Civil engineering project starts were 17% higher than a year ago according to the latest Glenigan Index data for November 2009. The increase was driven by a sharp rise in infrastructure work, in particular rail and national roads projects. New utilities projects remained firm, although slightly down on the strong corresponding period a year ago.
Allan Wilen, economics director, Glenigan said that “Although developers continue to prioritise the completion and sale of properties at existing sites, the increased flow of new private housing projects during the autumn reflects housebuilders’ growing confidence that market conditions will improve during 2010.” Mr Wilen added “Weak household earnings and consumer confidence, combined with limited mortgage availability are expected to restrict the pace of recovery in new house sales and project starts during 2010.”

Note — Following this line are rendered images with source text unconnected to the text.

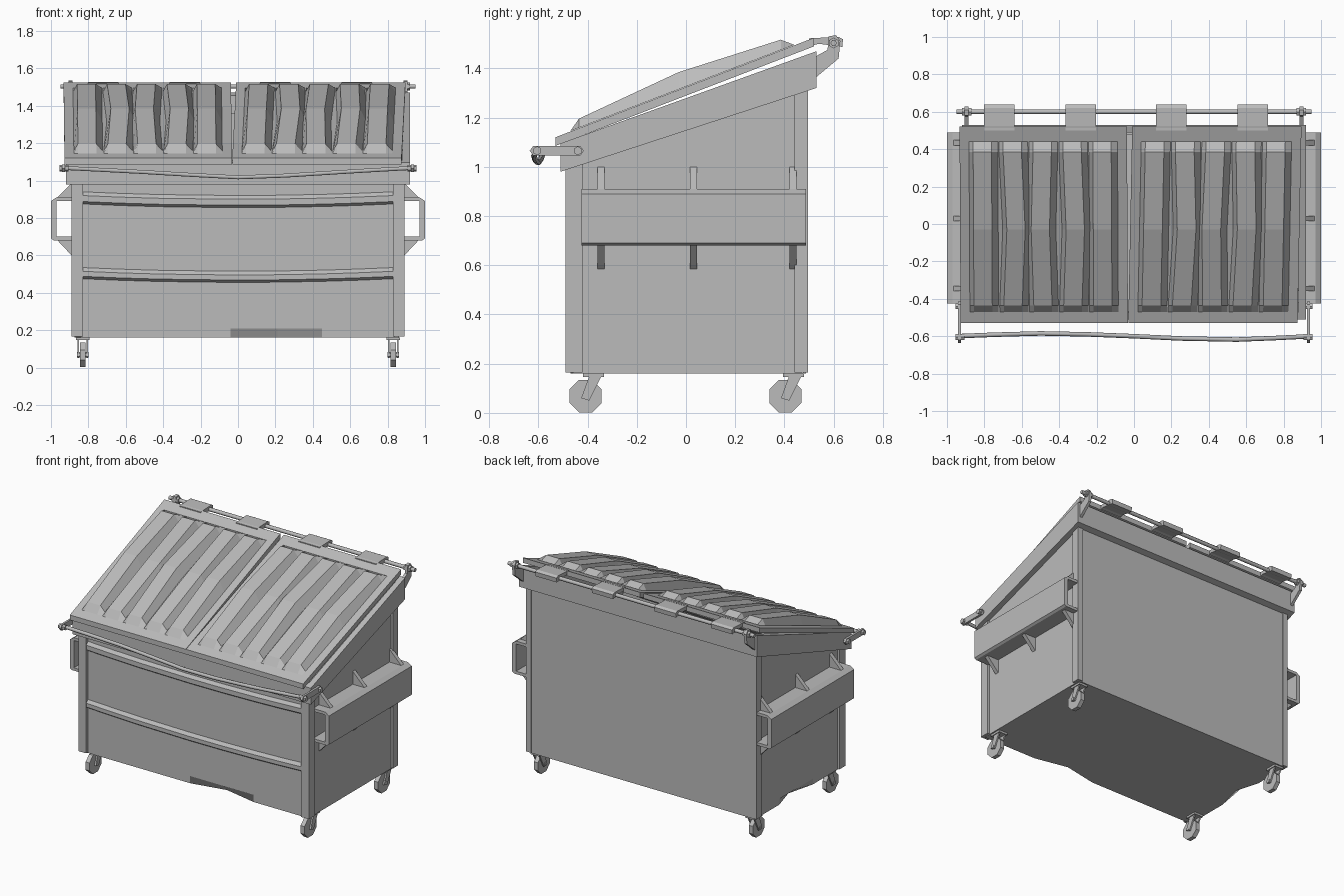
import bpy, bmesh, math
from mathutils import Vector

if "Cube" in bpy.data.objects:
    bpy.data.objects.remove(bpy.data.objects["Cube"], do_unlink=True)

grey = bpy.data.materials.new("worn_grey_steel")
grey.use_nodes = True
COLOUR = (0.5, 0.5, 0.5, 1)
grey.diffuse_color = COLOUR
grey.node_tree.nodes["Principled BSDF"].inputs["Base Color"].default_value = COLOUR


def add_mesh(name, verts, faces):
    bm = bmesh.new()
    vs = [bm.verts.new(v) for v in verts]
    for f in faces:
        bm.faces.new([vs[i] for i in f])
    bmesh.ops.recalc_face_normals(bm, faces=bm.faces)
    me = bpy.data.meshes.new(name)
    bm.to_mesh(me)
    bm.free()
    me.materials.append(grey)
    ob = bpy.data.objects.new(name, me)
    bpy.context.collection.objects.link(ob)
    return ob


def prism(name, profile, axis, a, b):
    """Extrude a 2D profile along x (profile is y,z) or along y (profile is x,z)."""
    n = len(profile)
    place = (lambda p, t: (t, p[0], p[1])) if axis == "x" else (lambda p, t: (p[0], t, p[1]))
    verts = [place(p, t) for t in (a, b) for p in profile]
    faces = [range(n), range(n, 2 * n)]
    faces += [(i, (i + 1) % n, n + (i + 1) % n, n + i) for i in range(n)]
    return add_mesh(name, verts, faces)


def box(name, x, y, z):
    return prism(name, [(y[0], z[0]), (y[1], z[0]), (y[1], z[1]), (y[0], z[1])], "x", *x)


def sheet(name, us, vs, point):
    """Grid of quads over us and vs, placed by point(u, v)."""
    w = len(us)
    verts = [point(u, v) for v in vs for u in us]
    faces = [(r * w + c, r * w + c + 1, (r + 1) * w + c + 1, (r + 1) * w + c)
             for r in range(len(vs) - 1) for c in range(w - 1)]
    return add_mesh(name, verts, faces)


def disc(name, x0, x1, y, z, radius, sides):
    ring = [(y + radius * math.cos(2 * math.pi * (i + .5) / sides),
             z + radius * math.sin(2 * math.pi * (i + .5) / sides)) for i in range(sides)]
    return prism(name, ring, "x", x0, x1)


def rod(name, points, radius):
    cu = bpy.data.curves.new(name, "CURVE")
    cu.dimensions = "3D"
    cu.bevel_depth = radius
    cu.bevel_resolution = 1
    cu.use_fill_caps = True
    sp = cu.splines.new("POLY")
    sp.points.add(len(points) - 1)
    for p, co in zip(sp.points, points):
        p.co = (*co, 1)
    cu.materials.append(grey)
    ob = bpy.data.objects.new(name, cu)
    bpy.context.collection.objects.link(ob)


def rim_low(y):
    return 0.98 + 0.327 * (y + 0.51)


def rim_top(y):
    return 1.095 + 0.36 * (y + 0.51)


def lid_top(y):
    return 1.12 + 0.385 * (y + 0.53)


# Front panel: two sagging ridges and a dented bottom edge
ridge_rows = [(.16, 0), (.21, 0), (.475, 0), (.488, 1), (.515, 1), (.535, 0),
              (.875, 0), (.888, 1), (.92, 1), (.94, 0), (1.05, 0)]


def front_point(x, row):
    z, out = row
    sag = 0.02 * (1 - (x / .84) ** 2) if 0.3 < z < 1 else 0
    dent = 0.05 if x == .21 and z == .16 else 0
    return (x, -0.47 - 0.018 * out + dent, z - sag)


sheet("front_panel", [-.84, -.63, -.42, -.04, .21, .45, .63, .84], ridge_rows, front_point)

# Side panels follow the slope of the rim
for side, s in (("left", 1), ("right", -1)):
    def side_point(y, v, s=s):
        z = rim_low(y) + 0.05 if v == 1 else (.16, .2)[v * 2 > 0]
        dent = 0.05 if s < 0 and v == 0 and y == .05 else 0
        return (s * (.875 - dent), y, z)
    sheet(side + "_side_panel", [-.46, -.15, .05, .22, .47], [0, .3, 1], side_point)

box("back_panel", (-.86, .86), (.475, .488), (.16, 1.36))
floor = [(-.875, -.47), (-.04, -.47), (.21, -.42), (.45, -.47), (.875, -.47),
         (.875, .48), (-.875, .48), (-.875, .22), (-.825, .05), (-.875, -.15)]
add_mesh("floor", [(x, y, .16) for x, y in floor], [range(len(floor))])

# Sloped rim: hollow frame overhanging the body
loops = []
for hx, y0, y1, zf in ((.92, -.51, .53, rim_low), (.92, -.51, .53, rim_top),
                       (.88, -.47, .49, rim_top), (.88, -.47, .49, rim_low)):
    loops += [(x, y, zf(y)) for x, y in ((-hx, y0), (hx, y0), (hx, y1), (-hx, y1))]
add_mesh("rim", loops, [(4 * k + i, 4 * k + (i + 1) % 4, 4 * ((k + 1) % 4) + (i + 1) % 4,
                         4 * ((k + 1) % 4) + i) for k in range(4) for i in range(4)])

# Lids: thin plate with five kinked, raised ribs
HEIGHTS = {-.47: 0, -.435: .037, -.03: .07, .385: .042, .44: 0}


def lid(name, x0, x1, skew):
    def at(x, y, z):
        return (x + skew * y, y, z)
    plate = [(x, y) for x, y in ((x0, -.53), (x1, -.53), (x1, .52), (x0, .52))]
    verts = [at(x, y, lid_top(y) - d) for d in (0.035, 0) for x, y in plate]
    add_mesh(name + "_plate", verts, [(0, 1, 2, 3), (4, 5, 6, 7)] +
             [(i, (i + 1) % 4, 4 + (i + 1) % 4, 4 + i) for i in range(4)])
    start = x0 + 0.05
    pitch = (x1 - x0 - 0.095) / 5
    columns = [(start + pitch * k + dx, up, k) for k in range(5)
               for dx, up in ((0, 0), (.022, 1), (pitch - .04, 1), (pitch - .006, 0))]

    def rib_point(col, y):
        x, up, k = col
        kink = (0, .018, -.012, .015, 0)[k] if y == -.03 else 0
        return at(x + kink, y, lid_top(y) + 0.002 + up * HEIGHTS[y])
    sheet(name + "_ribs", columns, list(HEIGHTS), rib_point)


lid("right_lid", -.93, -.035, -.005)
lid("left_lid", -.02, .885, .02)

# Hinge bar and tabs at the back
rod("hinge_bar", [(-.95, .6, 1.503), (.95, .6, 1.503)], .013)
for i, x in enumerate((-.72, -.285, .2, .635)):
    prism(f"hinge_tab_{i + 1}", [(.50, 1.49), (.54, 1.50), (.635, 1.487), (.638, 1.518),
                                 (.62, 1.528), (.50, 1.522)], "x", x - .082, x + .082)

# Front bar, bent with use
rod("front_bar", [(-.95, -.6, 1.068), (-.75, -.592, 1.058), (-.5, -.585, 1.045),
                  (-.25, -.59, 1.03), (0, -.6, 1.017), (.25, -.612, 1.026),
                  (.55, -.618, 1.045), (.75, -.61, 1.057), (.95, -.6, 1.068)], .012)

gusset_ys = (-.345, .03, .435)
for side, s in (("left", 1), ("right", -1)):
    # Corner posts
    prism(side + "_front_post", [(-.49, .165), (-.42, .165), (-.42, 1.04), (-.49, 1.02)],
          "x", s * .83, s * .89)
    prism(side + "_back_post", [(.44, .165), (.495, .165), (.495, 1.34), (.44, 1.32)],
          "x", s * .85, s * .89)

    # Lifting pocket: open C-shaped channel with gussets
    channel = [(.87, .91), (.97, .91), (1, .89), (1, .69), (.985, .68), (.87, .68),
               (.87, .7), (.97, .7), (.97, .89), (.87, .89)]
    prism(side + "_lift_pocket", [(s * x, z) for x, z in channel], "y", -.425, .488)
    for y in gusset_ys:
        for label, zs in (("upper", (.905, 1.005, .985)), ("lower", (.685, .58, .6))):
            tri = [(s * .87, zs[0]), (s * .97, zs[0]), (s * .89, zs[2]), (s * .87, zs[1])]
            prism(f"{side}_{label}_gusset", tri, "y", y - .014, y + .014)

    # Hinge bracket and front bar arm with bolts
    prism(side + "_hinge_bracket", [(.53, 1.365), (.62, 1.44), (.627, 1.51), (.61, 1.535),
                                    (.58, 1.53), (.575, 1.475), (.53, 1.45)],
          "x", s * .885, s * .905)
    disc(side + "_hinge_nut", s * .87, s * .92, .6, 1.503, .022, 6)
    prism(side + "_bar_arm", [(-.62, 1.045), (-.43, 1.045), (-.415, 1.065), (-.43, 1.085),
                              (-.62, 1.085), (-.635, 1.065)], "x", s * .925, s * .94)
    for y in (-.605, -.44):
        disc(side + "_arm_bolt", s * .905, s * .955, y, 1.065, .018, 6)

    # Casters
    for end, y in (("front", -.408), ("back", .404)):
        name = f"{side}_{end}_"
        x = s * .83
        disc(name + "wheel", x - .015, x + .015, y, .068, .071, 8)
        disc(name + "axle", x - .032, x + .032, y, .068, .014, 6)
        for dx in (-.024, .024):
            prism(name + "fork", [(y - .018, .06), (y + .015, .05), (y + .065, .15),
                                  (y + .015, .15)], "x", x + dx - .005, x + dx + .005)
        box(name + "caster_plate", (x - .035, x + .035), (y - .01, y + .075), (.146, .162))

A marked increase in government funded work only partially offset continued weakness in private sector project starts. The decline in commercial and industrial work is being driven by the weak rental and capital values and rising vacancy rates which continue to deter developers. The rise in public sector work during November has been led by a renewed surge in education projects, supported by increases in health and community and amenity projects.
According to Mr Wilan, “in the short term, high vacancy rates and falling rental levels continue to depress the office, industrial and retail sectors. However, project starts are forecast to recover as economic prospects gradually brighten during 2010. In contrast, the flow of education and health projects is forecast to falter over the coming year as capital budgets are tightened.”
Regionally, London, the North East and the West Midlands have particularly benefited in recent months from the strengthening in public sector building and civil engineering projects. In contrast the earlier boost provided to the project starts in Scotland and Wales has receded.